Machines and free weights can benefit in different ways. If you want to get stronger, some kind of resistance training is the way to go. So when you walk into the gym, should you start loading plates onto a barbell or should you just walk up to the first easy-to-use machine you spot? Let’s compare both of them. This ultimate guide to weight machines vs. free weights will help you achieve better results.

Free Weights

Free weights force you to use more stabilizer muscles to balance the weight. This can help you to build more overall strength, because the stabilizer muscles are crucial for major muscles groups to produce the most force.


Research has shown that exercises, such as the free-weight squat, burn about 50% more calories than machine exercises, such as the leg press.

Stronger stabilizers equal better lifts, which equal bigger muscles. Machines also have their advantages. In fact, research shows that machines can build strength as efficiently as free weights.

Free Weights include dumbbells, barbells, kettlebells, and anything else you can pick up and hold. They make your body work against gravity to pick up the object.

For certain exercises, you may need a bench to sit or lie on, or other equipment such as a squat cage to conveniently and safely work with the weight.

Weight Machines

Machines include anything that you sit in, or on, while you pull or push a lever through a specific range of motion.

For example, a leg extension machine or a chest press machine. Typically you’re holding onto handles that use pulleys to lift weights from a stack; you put a pin into the stack to select how much weight you will work with.
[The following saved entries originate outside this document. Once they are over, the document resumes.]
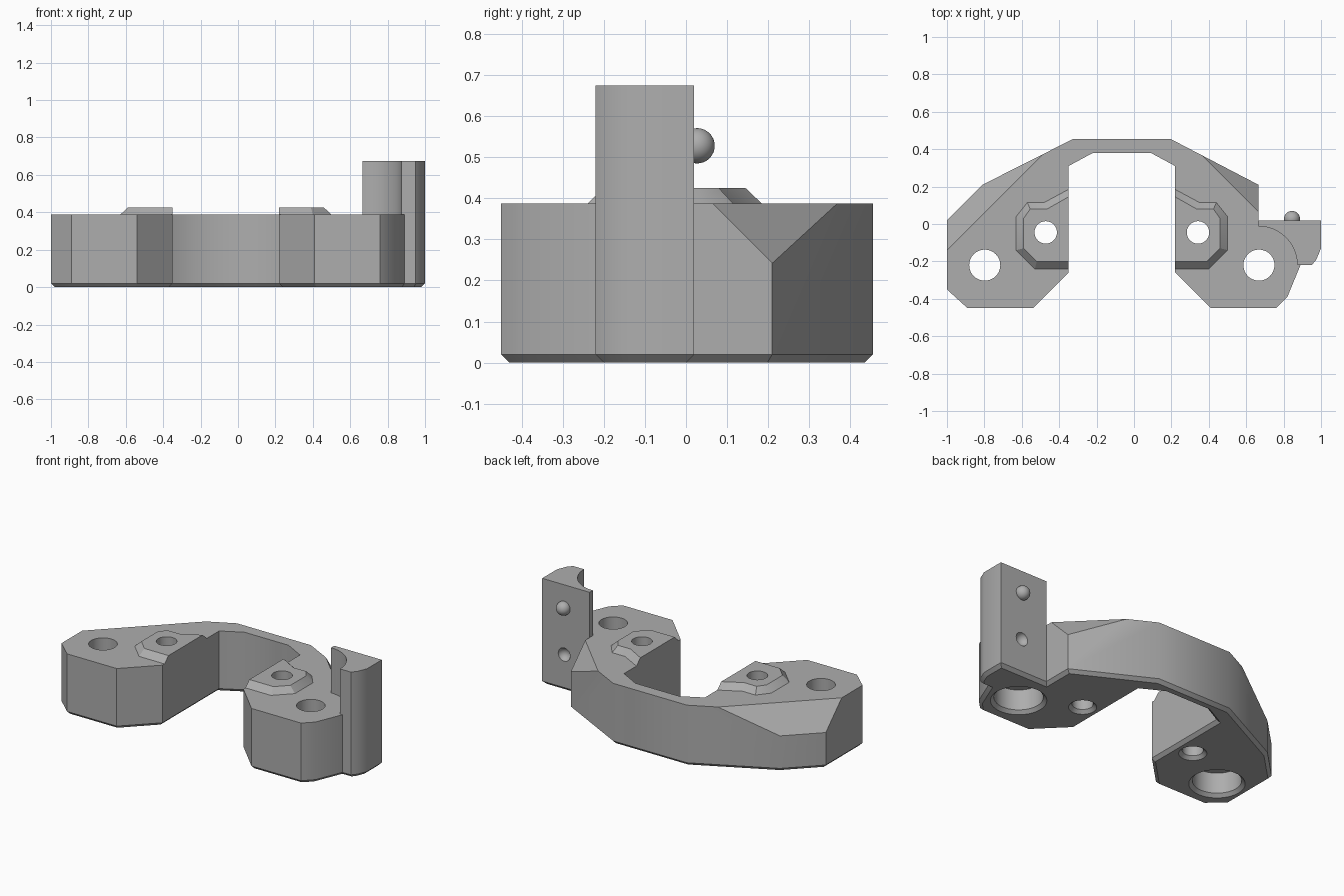
import bpy, bmesh, math
from mathutils import Vector

if "Cube" in bpy.data.objects:
    bpy.data.objects.remove(bpy.data.objects["Cube"])

MID = -0.065          # x of the mirror line between the two legs
TOP = 0.387           # top of the main body
grey = bpy.data.materials.new("grey_plastic")
grey.diffuse_color = (0.42, 0.42, 0.42, 1)
grey.use_nodes = True
grey.node_tree.nodes["Principled BSDF"].inputs["Base Color"].default_value = grey.diffuse_color


def loft(name, rings):
    """Solid through stacked (outline, z) rings with equal point counts."""
    bm = bmesh.new()
    loops = [[bm.verts.new((x, y, z)) for x, y in pts] for pts, z in rings]
    n = len(loops[0])
    for a, b in zip(loops, loops[1:]):
        for i in range(n):
            j = (i + 1) % n
            bm.faces.new((a[i], a[j], b[j], b[i]))
    bm.faces.new(loops[0][::-1])
    bm.faces.new(loops[-1])
    bmesh.ops.recalc_face_normals(bm, faces=bm.faces)
    me = bpy.data.meshes.new(name)
    bm.to_mesh(me)
    bm.free()
    me.materials.append(grey)
    ob = bpy.data.objects.new(name, me)
    bpy.context.collection.objects.link(ob)
    return ob


def inset(pts, d):
    """Move every edge of a counter-clockwise outline inward by d."""
    out = []
    for i, p in enumerate(pts):
        p, a, b = Vector(p), Vector(pts[i - 1]), Vector(pts[(i + 1) % len(pts)])
        e, f = (p - a).normalized(), (b - p).normalized()
        n, m = Vector((-e.y, e.x)), Vector((-f.y, f.x))
        out.append(tuple(p + (n + m) * (d / (1 + n.dot(m)))))
    return out


def circle(x, y, r, n=48):
    return [(x + r * math.cos(2 * math.pi * i / n), y + r * math.sin(2 * math.pi * i / n))
            for i in range(n)]


def mirror(pts):
    return [(2 * MID - x, y) for x, y in reversed(pts)]


def combine(ob, other, op):
    mod = ob.modifiers.new(op, 'BOOLEAN')
    mod.operation, mod.solver, mod.object = op, 'EXACT', other
    bpy.context.view_layer.objects.active = ob
    bpy.ops.object.modifier_apply(modifier=mod.name)
    bpy.data.objects.remove(other)


def ball(name, loc, r):
    bpy.ops.mesh.primitive_uv_sphere_add(segments=32, ring_count=16, radius=r, location=loc)
    ob = bpy.context.object
    ob.name = name
    ob.data.materials.append(grey)
    return ob


# Arched body with two legs and the foot of the side block
left_leg = [(-1, 0.02), (-1, -0.35), (-0.89, -0.45), (-0.54, -0.45), (-0.35, -0.26),
            (-0.35, 0.31), (-0.22, 0.38)]
right_leg = [(0.09, 0.38), (0.22, 0.31), (0.22, -0.26), (0.41, -0.45), (0.76, -0.45),
             (0.82, -0.39), (0.89, -0.22)]
block_side = [(0.95, -0.22), (0.975, -0.19), (1, -0.13), (1, 0.02), (0.665, 0.02)]
back = [(0.665, 0.21), (0.195, 0.455), (-0.325, 0.455), (-0.81, 0.21)]
outline = left_leg + right_leg + block_side + back
body = loft("body", [(inset(outline, 0.02), 0), (outline, 0.02), (outline, TOP)])

# Sloped cuts on the two back shoulders
slope = []
for z in (0.187, 0.487):
    c = 0.73 + TOP - z
    slope.append(([(c - 0.03, 0.03), (1.5, 0.03), (1.5, 0.6), (c - 0.6, 0.6)], z))
combine(body, loft("right_slope_cutter", slope), 'DIFFERENCE')
slope = []
for z in (0.187, 0.487):
    c = 0.86 + TOP - z
    slope.append(([(-c - 0.3, -0.3), (0.6 - c, 0.6), (-1.8, 0.6), (-1.8, -0.3)], z))
combine(body, loft("left_slope_cutter", slope), 'DIFFERENCE')

# Tall side block with a curved groove around the screw hole
arc = [(0.665 + 0.208 * math.sin(a), -0.22 + 0.208 * math.cos(a))
       for a in [math.pi / 2 * i / 20 for i in range(21)]]
block = block_side + arc
combine(body, loft("side_block", [(block, 0.2), (block, 0.675)]), 'UNION')

# Raised pads on both legs
low = [(-0.35, -0.24), (-0.35, 0.185), (-0.48, 0.115), (-0.57, 0.115), (-0.63, 0.04),
       (-0.63, -0.14), (-0.53, -0.24)]
high = [(-0.35, -0.20), (-0.35, 0.145), (-0.465, 0.08), (-0.555, 0.08), (-0.59, 0.03),
        (-0.59, -0.13), (-0.52, -0.20)]
for flip in (False, True):
    a, b = (mirror(low), mirror(high)) if flip else (low, high)
    combine(body, loft("pad", [(a, 0.3), (a, TOP), (b, 0.425)]), 'UNION')

# Screw holes with counterbores below, and small pad holes
for s in (-1, 1):
    x = MID + s * 0.733
    combine(body, loft("screw_cutter", [(circle(x, -0.22, r), z) for r, z in
            ((0.18, -0.02), (0.14, 0.02), (0.14, 0.15), (0.083, 0.15), (0.083, 0.5))]),
            'DIFFERENCE')
    x = MID + s * 0.407
    combine(body, loft("pad_hole_cutter", [(circle(x, -0.045, r), z) for r, z in
            ((0.10, -0.02), (0.06, 0.02), (0.06, 0.5))]), 'DIFFERENCE')

# Dimple and locating knob on the back of the block
combine(body, ball("dimple_cutter", (0.845, 0.028, 0.23), 0.043), 'DIFFERENCE')
knob = ball("locating_knob", (0.845, 0.027, 0.528), 0.043)

for ob in (body, knob):
    bpy.ops.object.select_all(action='DESELECT')
    ob.select_set(True)
    bpy.context.view_layer.objects.active = ob
    bpy.ops.object.shade_smooth_by_angle(angle=math.radians(30))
The fact that machines use less stabilizer muscles is also a benefit, because it helps you focus more on the targeted muscle.

One study from Illinois State University (Normal) reported that when subjects performed free-weight bench presses, they used more front- and middle-delt muscles than during machine bench presses.

The researchers reasoned that this is likely due to the need for the deltoid muscles to stabilize the shoulder joints to balance the bar when pressing a barbell.

Because the machine is on a fixed path, the shoulders don’t need to stabilize the shoulder joints. Less involvement from the delts means you can place focus more on the pecs for greater muscle growth.

Easy to Learn with Machines

Before you rush out and pick up the nearest barbell, remember that you need to know how to work those things! Good form is essential to prevent injury.

If you try to deadlift too much weight, and you don’t know how to keep your back straight, you could hurt your back. You really need a trainer or an experienced workout buddy to help you learn the right way to lift.

However, this ultimate guide to weight machines vs. free weights is great and have different benefits.


As far as the belief that free-weight exercises will make you stronger than machine exercises, there is research that actually disproves this.

Valdosta State University (Georgia) researchers found that when subjects trained on a free-weight bench press or a machine bench press for 10 weeks, both groups increased their strength by about 10% on the free-weight bench press, which was used to determine the subjects’ strength both before and after the 10-week study.

Do not avoid machine exercises, always employ as many training tools as possible to maximize your results. That means using both free weights and machines. Focus on free weights earlier in your workout, and then, as your stabilizer muscles fatigue, go with machines later in the workout.

This method allows you to continue working the target muscle with maximum intensity without the stabilizer muscles holding back your training.

I also like machines if I’m doing an “easy” day at the gym, or if I’m having trouble working up the gumption to do a really tough exercise.

What is your favourite machine for workout? Comment Below.